This role reversal is created by the character of Deadpool, who is one of the most self-aware characters of any medium in which he exists. Constantly breaking the fourth wall, he speaks directly to the reader -- in this case, the player -- while the other characters chalk up his behaviour as just another manifestation of his unstable frame of mind.
And his constant chatter never stops! While the player primarily interacts with Deadpool's ego, his id and superego lend two additional personalities (with voices to match) all having a three way conversation while at the same time addressing the player and the supporting cast of characters including the baddies, the X-Men AND the game designer whom he berates from time to time about the quality (or lack thereof) of his game design.
There's our first premise right there: the player is playing a game commissioned by Deadpool, designed by an unwilling game designer with little budget ('cos his mentally unsound employer has no money to put into game development) while the point of the game is to complete an assassination contract so that Deadpool can be paid some money so that he can pay the game designer to come up with a better job of designing a game worthy of the Deadpool name. Wow, summarized in one sentence! Terrific!
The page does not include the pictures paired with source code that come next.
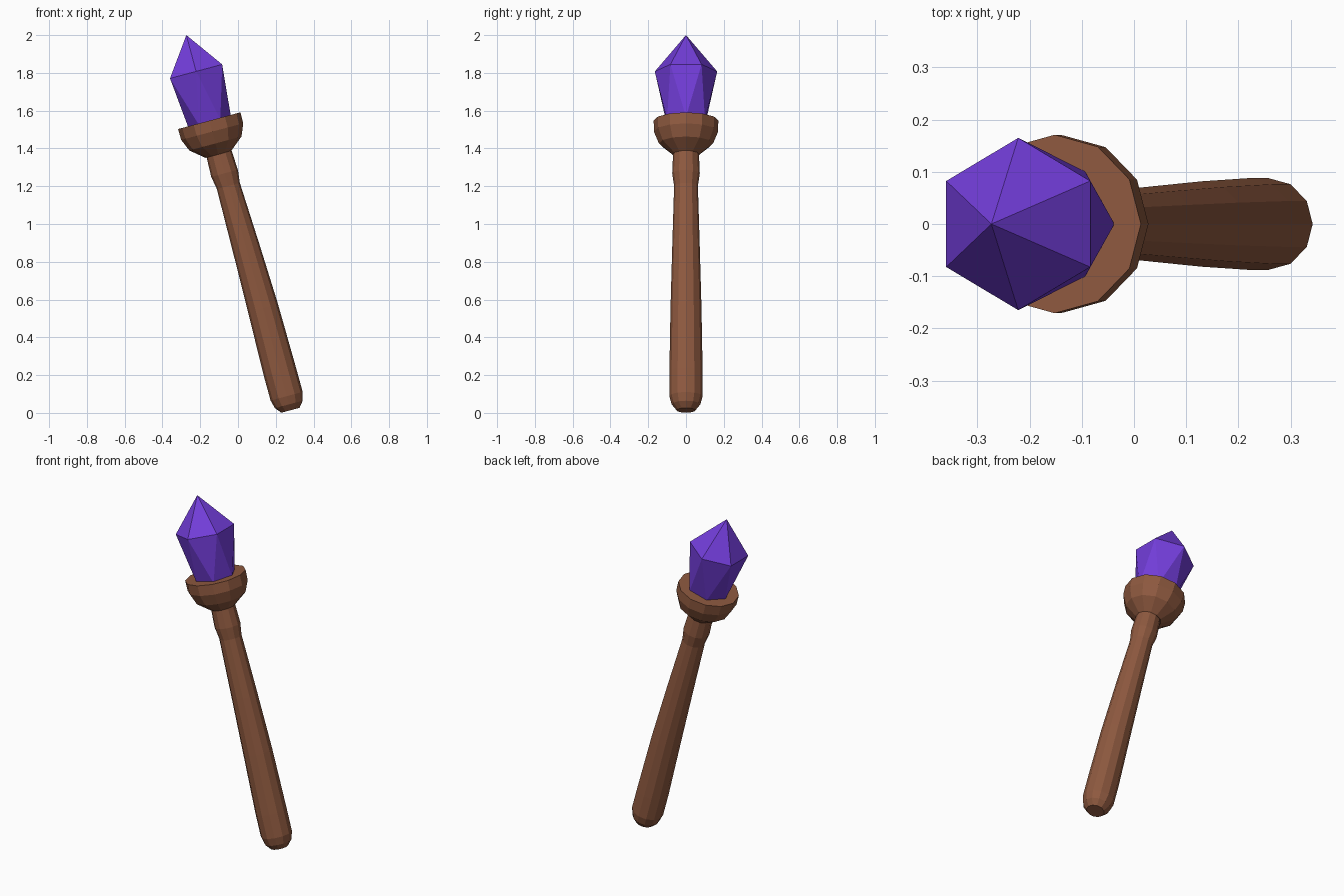
import bpy, bmesh, math
from mathutils import Vector

if "Cube" in bpy.data.objects:
    bpy.data.objects.remove(bpy.data.objects["Cube"])

TILT = math.radians(15)
ORIGIN = Vector((-0.152, 0, 1.547))                          # centre of the cup rim
AXIS = Vector((-math.sin(TILT), 0, math.cos(TILT)))          # along the staff
SIDE = Vector((math.cos(TILT), 0, math.sin(TILT)))           # across the staff


def material(name, colour):
    m = bpy.data.materials.new(name)
    m.diffuse_color = (*colour, 1)
    m.use_nodes = True
    m.node_tree.nodes["Principled BSDF"].inputs["Base Color"].default_value = m.diffuse_color
    return m


def lathe(name, sides, rings, mat, tip=None):
    """rings: (distance along axis, radius, sideways offset, twist in degrees)"""
    bm = bmesh.new()
    loops = []
    for t, r, off, twist in rings:
        loop = []
        for i in range(sides):
            a = math.tau * i / sides + math.radians(twist)
            p = ORIGIN + AXIS * t + SIDE * (off + r * math.cos(a))
            p.y += r * math.sin(a)
            loop.append(bm.verts.new(p))
        loops.append(loop)
    for (ra, a), (rb, b) in zip(zip(rings, loops), zip(rings[1:], loops[1:])):
        for i in range(sides):
            j = (i + 1) % sides
            if ra[3] == rb[3]:
                bm.faces.new((a[i], a[j], b[j], b[i]))
            else:                                            # twisted band of triangles
                bm.faces.new((a[i], a[j], b[i]))
                bm.faces.new((a[j], b[j], b[i]))
    bm.faces.new(loops[0][::-1])
    if tip is None:
        bm.faces.new(loops[-1])
    else:
        top = bm.verts.new(ORIGIN + AXIS * tip)
        for i in range(sides):
            bm.faces.new((loops[-1][i], loops[-1][(i + 1) % sides], top))
    bmesh.ops.recalc_face_normals(bm, faces=bm.faces)
    mesh = bpy.data.meshes.new(name)
    bm.to_mesh(mesh)
    bm.free()
    mesh.materials.append(mat)
    obj = bpy.data.objects.new(name, mesh)
    bpy.context.collection.objects.link(obj)
    return obj


wood = material("brown wood", (0.27, 0.10, 0.05))
gem = material("purple crystal", (0.17, 0.047, 0.70))

# Slightly bowed wooden handle with a rounded butt and a swelling under the cup
lathe("handle", 12, [
    (-1.592, 0.050, 0.018, 0), (-1.560, 0.076, 0.018, 0), (-1.515, 0.088, 0.018, 0),
    (-1.38, 0.088, 0.017, 0), (-1.03, 0.082, 0.018, 0), (-0.70, 0.073, 0.014, 0),
    (-0.36, 0.063, 0.008, 0), (-0.29, 0.073, 0.006, 0), (-0.15, 0.067, 0.004, 0)], wood)

# Rounded cup
lathe("cup", 12, [
    (-0.185, 0.070, 0, 0), (-0.125, 0.143, 0, 0),
    (-0.060, 0.170, 0, 0), (0, 0.171, 0, 0)], wood)

# Six-sided crystal: foot turned by half a side against the wide ring
lathe("crystal", 6, [(-0.01, 0.116, 0, 0), (0.27, 0.165, 0, 30)], gem, tip=0.469)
Ok, that's the meta part of the game. The playable part is dead simple: help Deadpool kill lots of people -- sometimes in the goriest way possible; pick up buxom chicks (his people skills are zero, though, so this challenge is totally impossible); and if he's taken damage, stay alive long enough for his regenerative power to kick in. If he dies, he will scold the player for letting him down. Trust me, he will die. A lot. And then the player can continue the game from the last save point, and hopefully get better results, i.e., plot progression.
Here's a good time to present a parental advisory: D:TG is ridiculously violent. Deadpool is inhumanly proficient in both melee and gun fights. We may be used to enemies being gibbed in normal gameplay, but Deadpool's stealth attacks are horrifically vicious... yet so satisfying to pull off. It's also funny as while sneaking up on a poor, unsuspecting schlub, Deadpool will occasionally turn to look at the player with a finger to his lips, or use hand signals to indicate whether to advance or stop as he tracks the movements of his target for the optimal strike.
What I like about D:TG is that it is a comedic romp hosted by a nonsensical, sophomoric psycho who gets away with gaping plot holes; a tenuous grasp on reality; and shameless, self-aggrandizing narration. The game mechanics vary wildly, as random as the game's eponymous protagonist's state of mind, yet there is still some discernible method to the madness.
What I don't like is that there are too many buttons to mash, especially when I'm not playing with a console controller but a keyboard. Although I can map the keys to my preference, some key combinations are impossible to execute without temporarily losing control of the character. As the game progresses, more and more fighting combos are unlocked, but it still comes back to mashing the most accustomed set of buttons anyway. Dexterously uncoordinated, that's me.
Some people don't like the fact that completing the game doesn't take long, but I like short games 'cos I have a life.
D:TG is violently fun and relies a lot on cheap humour (including toilet humour and bad puns -- the first game objective is to "play with Deadpool's junk," hur, hur). Gameplay is not difficult (barring the number of buttons to keep track of) but does take time to figure out the right timing to balance kill efficiency with long-term survivability. However, after playing the game once through, there seems to be little incentive for replay. Maybe that's for the best. Summer vacation is over.